The Ministry of Agiculture and Rural Development (MARD) plans to intensify unannounced food safety inspections. MARD Chief Inspector Nguyen Van Viet spoke to Tin Tuc (News) about the issue.
What is the focus of MARD's agriculture inspections before and after Tet holidays?
To have safe products for consumption in local markets, MARD has set targets to improve farmers' awareness and knowledge on the importance of ensuring food safety at all steps of their production process.
As a way to intensify its food safety inspections, the ministry will focus on taking samples from agriculture products for examination and will issue safety confirmations before allowing them to be consumed on the market.
From now until Tet, it will increase the number of unannounced inspections on many food factories nationwide.
It has been mobilising all of its food safety management forces including the departments of veterinary and quality control in co-operation with units under the Ministry of Health to undertake intersectoral assessments on agriculture enterprises in all cities and provinces.
MARD also guided authorities to grant consuming licences to food producers that had been found to be ensuring hygienic and safe conditions to consume in nationwide markets by providing logos to stamp on their products.
It ordered those authorities to be held responsible for the quality of the products for which they had granted consuming licences.
Domestic and imported instant food products including pork pies, grilled chopped meat and vegetables will be a top priority for inspection from now until Tet.
A week ago, MARD co-operated with Ministry of Public Security to inspect 20 animal feeding factories in six provinces with a total of 126 samples collected for examination.
The ministry said it would make an analysis as soon as possible on the local usage of banned substances in animal feeding products based on sample examination results.
Despite the fact that a large number of food hygiene and safety violations have been discovered and solved recently, public opinion argues that punishments are not strict enough to prevent them. What is your view?
It is right to say punishments are not strict enough to deter or prevent the violations.
An enterprise recently had to pay a fine worth VND470 million (USVND469,455,000) for repeatedly violating the food safety rules. This proved that the enterprise was not aware of the fine, thus it should bear a more serious punishment including a temporary consumption suspension or destruction of their products.
MARD has allowed inspectors to give strict punishments including a withdrawal of consuming licences from deliberate or repeat violators.
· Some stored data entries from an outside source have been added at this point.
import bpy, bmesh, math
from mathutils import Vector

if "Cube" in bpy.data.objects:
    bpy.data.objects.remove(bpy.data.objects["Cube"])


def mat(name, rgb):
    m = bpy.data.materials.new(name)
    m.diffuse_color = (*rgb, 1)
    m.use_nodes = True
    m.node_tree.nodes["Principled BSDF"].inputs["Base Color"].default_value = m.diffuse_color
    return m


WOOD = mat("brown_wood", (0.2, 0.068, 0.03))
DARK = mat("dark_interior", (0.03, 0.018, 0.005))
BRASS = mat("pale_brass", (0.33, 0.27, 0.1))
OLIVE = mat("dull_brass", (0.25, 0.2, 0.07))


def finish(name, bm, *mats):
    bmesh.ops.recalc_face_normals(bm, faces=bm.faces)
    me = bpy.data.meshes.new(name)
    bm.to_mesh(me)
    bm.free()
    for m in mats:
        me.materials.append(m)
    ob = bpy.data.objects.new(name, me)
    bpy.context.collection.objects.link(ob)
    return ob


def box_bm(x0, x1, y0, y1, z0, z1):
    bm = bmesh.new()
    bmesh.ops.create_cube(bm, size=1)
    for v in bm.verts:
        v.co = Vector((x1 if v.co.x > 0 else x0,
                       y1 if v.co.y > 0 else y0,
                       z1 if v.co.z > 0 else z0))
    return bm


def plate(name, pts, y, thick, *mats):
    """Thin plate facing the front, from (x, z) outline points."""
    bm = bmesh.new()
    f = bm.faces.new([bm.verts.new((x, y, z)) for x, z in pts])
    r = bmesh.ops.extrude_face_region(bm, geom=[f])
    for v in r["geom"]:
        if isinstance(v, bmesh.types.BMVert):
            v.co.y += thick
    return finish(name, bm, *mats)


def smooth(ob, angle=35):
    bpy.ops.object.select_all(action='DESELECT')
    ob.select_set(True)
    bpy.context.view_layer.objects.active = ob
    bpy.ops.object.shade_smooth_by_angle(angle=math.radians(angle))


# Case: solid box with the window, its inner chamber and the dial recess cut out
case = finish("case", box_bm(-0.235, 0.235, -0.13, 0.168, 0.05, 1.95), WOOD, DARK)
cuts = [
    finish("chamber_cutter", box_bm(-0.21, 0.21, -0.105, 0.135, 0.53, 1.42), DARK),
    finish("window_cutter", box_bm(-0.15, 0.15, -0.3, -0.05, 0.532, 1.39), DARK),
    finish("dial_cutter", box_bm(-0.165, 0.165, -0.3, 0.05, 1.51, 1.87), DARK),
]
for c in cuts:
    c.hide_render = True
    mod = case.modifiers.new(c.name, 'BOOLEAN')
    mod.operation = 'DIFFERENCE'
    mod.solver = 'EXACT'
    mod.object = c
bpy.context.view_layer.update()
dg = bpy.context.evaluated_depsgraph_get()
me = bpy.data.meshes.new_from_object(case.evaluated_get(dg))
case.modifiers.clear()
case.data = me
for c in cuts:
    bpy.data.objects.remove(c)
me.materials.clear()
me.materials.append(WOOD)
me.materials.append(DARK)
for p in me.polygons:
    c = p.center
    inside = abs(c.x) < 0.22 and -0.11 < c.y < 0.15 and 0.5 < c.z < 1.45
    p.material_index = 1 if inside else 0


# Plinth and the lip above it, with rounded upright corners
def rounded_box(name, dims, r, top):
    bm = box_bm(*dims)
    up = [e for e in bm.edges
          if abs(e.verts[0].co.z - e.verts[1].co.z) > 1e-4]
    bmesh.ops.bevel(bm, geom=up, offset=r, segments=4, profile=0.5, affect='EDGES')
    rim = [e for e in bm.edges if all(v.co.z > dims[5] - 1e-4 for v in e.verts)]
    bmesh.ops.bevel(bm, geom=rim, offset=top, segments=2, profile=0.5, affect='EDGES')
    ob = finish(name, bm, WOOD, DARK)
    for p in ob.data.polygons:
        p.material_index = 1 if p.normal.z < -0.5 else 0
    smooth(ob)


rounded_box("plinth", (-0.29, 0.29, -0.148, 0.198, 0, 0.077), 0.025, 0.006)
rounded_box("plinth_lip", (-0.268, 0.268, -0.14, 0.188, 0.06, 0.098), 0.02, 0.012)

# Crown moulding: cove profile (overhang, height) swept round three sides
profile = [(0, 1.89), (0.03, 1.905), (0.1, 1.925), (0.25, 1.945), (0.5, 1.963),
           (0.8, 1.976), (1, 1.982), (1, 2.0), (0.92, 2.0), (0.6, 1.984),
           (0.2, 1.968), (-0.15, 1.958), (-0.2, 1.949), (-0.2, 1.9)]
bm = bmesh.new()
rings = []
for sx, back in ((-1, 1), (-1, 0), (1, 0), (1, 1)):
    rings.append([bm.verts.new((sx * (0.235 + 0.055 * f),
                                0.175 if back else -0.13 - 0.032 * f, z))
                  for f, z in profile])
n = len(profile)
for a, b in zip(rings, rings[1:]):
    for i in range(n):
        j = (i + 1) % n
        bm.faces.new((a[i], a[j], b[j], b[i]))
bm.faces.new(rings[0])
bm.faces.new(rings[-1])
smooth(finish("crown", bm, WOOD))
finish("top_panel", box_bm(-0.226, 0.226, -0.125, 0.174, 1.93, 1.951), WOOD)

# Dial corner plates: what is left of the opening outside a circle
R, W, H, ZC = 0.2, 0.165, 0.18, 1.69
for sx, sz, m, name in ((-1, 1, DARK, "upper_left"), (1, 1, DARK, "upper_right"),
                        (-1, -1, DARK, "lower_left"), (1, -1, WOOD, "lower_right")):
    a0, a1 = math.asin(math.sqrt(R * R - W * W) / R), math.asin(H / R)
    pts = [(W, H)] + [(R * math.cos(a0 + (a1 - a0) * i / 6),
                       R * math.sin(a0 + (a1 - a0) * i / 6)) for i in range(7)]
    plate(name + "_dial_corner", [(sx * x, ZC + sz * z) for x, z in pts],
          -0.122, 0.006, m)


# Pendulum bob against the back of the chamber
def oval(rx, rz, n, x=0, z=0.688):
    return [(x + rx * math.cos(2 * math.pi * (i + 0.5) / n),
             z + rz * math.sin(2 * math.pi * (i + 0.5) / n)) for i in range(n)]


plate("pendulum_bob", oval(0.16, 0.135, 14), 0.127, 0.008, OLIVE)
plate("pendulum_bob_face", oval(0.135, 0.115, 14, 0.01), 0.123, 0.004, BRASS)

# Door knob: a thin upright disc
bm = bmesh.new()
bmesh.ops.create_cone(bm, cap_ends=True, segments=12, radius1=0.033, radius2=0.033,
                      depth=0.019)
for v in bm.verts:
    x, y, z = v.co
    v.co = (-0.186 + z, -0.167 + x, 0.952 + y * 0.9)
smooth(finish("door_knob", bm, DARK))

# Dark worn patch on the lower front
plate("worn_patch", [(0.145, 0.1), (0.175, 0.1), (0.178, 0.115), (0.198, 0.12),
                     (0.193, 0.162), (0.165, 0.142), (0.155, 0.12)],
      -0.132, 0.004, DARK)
Violators should know that they may suffer from unaccountable damages if they receive a punishment that forces them to close their production factories for two months, along with their names or trading brands publicised in domestic markets.
Moreover, Clause 316 of the new Criminal Code recently approved by the National Assembly stipulates that individuals, organisations or enterprises that use banned substances in food production are considered criminals. This was a big adjustment compared to the previous Criminal Law's Clause 155, which made it difficult to prove this kind of violation was a criminal case. Thus, in the past, very few enterprises using banned substances in production went to trial.
I hope the new Criminal Code will be effective in July this year, which will serve as a stronger deterrent of these violations.
What will MARD do this year to minimise the risks caused by unhygienic and unsafe food and help local consumers access hygienic and safe products?
MARD has recognised inspections on agricultural material sources as its key goal this year and has authorised 63 provinces and cities to undertake continuous sudden inspections in localities.
So far, about 59 provinces and cities have sent their reports to the ministry with a total of 10,165 violations, mostly pertaining to fertilisers and animal feeding production.
As this year is the Year of Food Safety, MARD has vowed to continue the implementation of its plans to improve farmers' and agriculture producers' awareness on the VietGAP and GlobalGAO standards. — VNS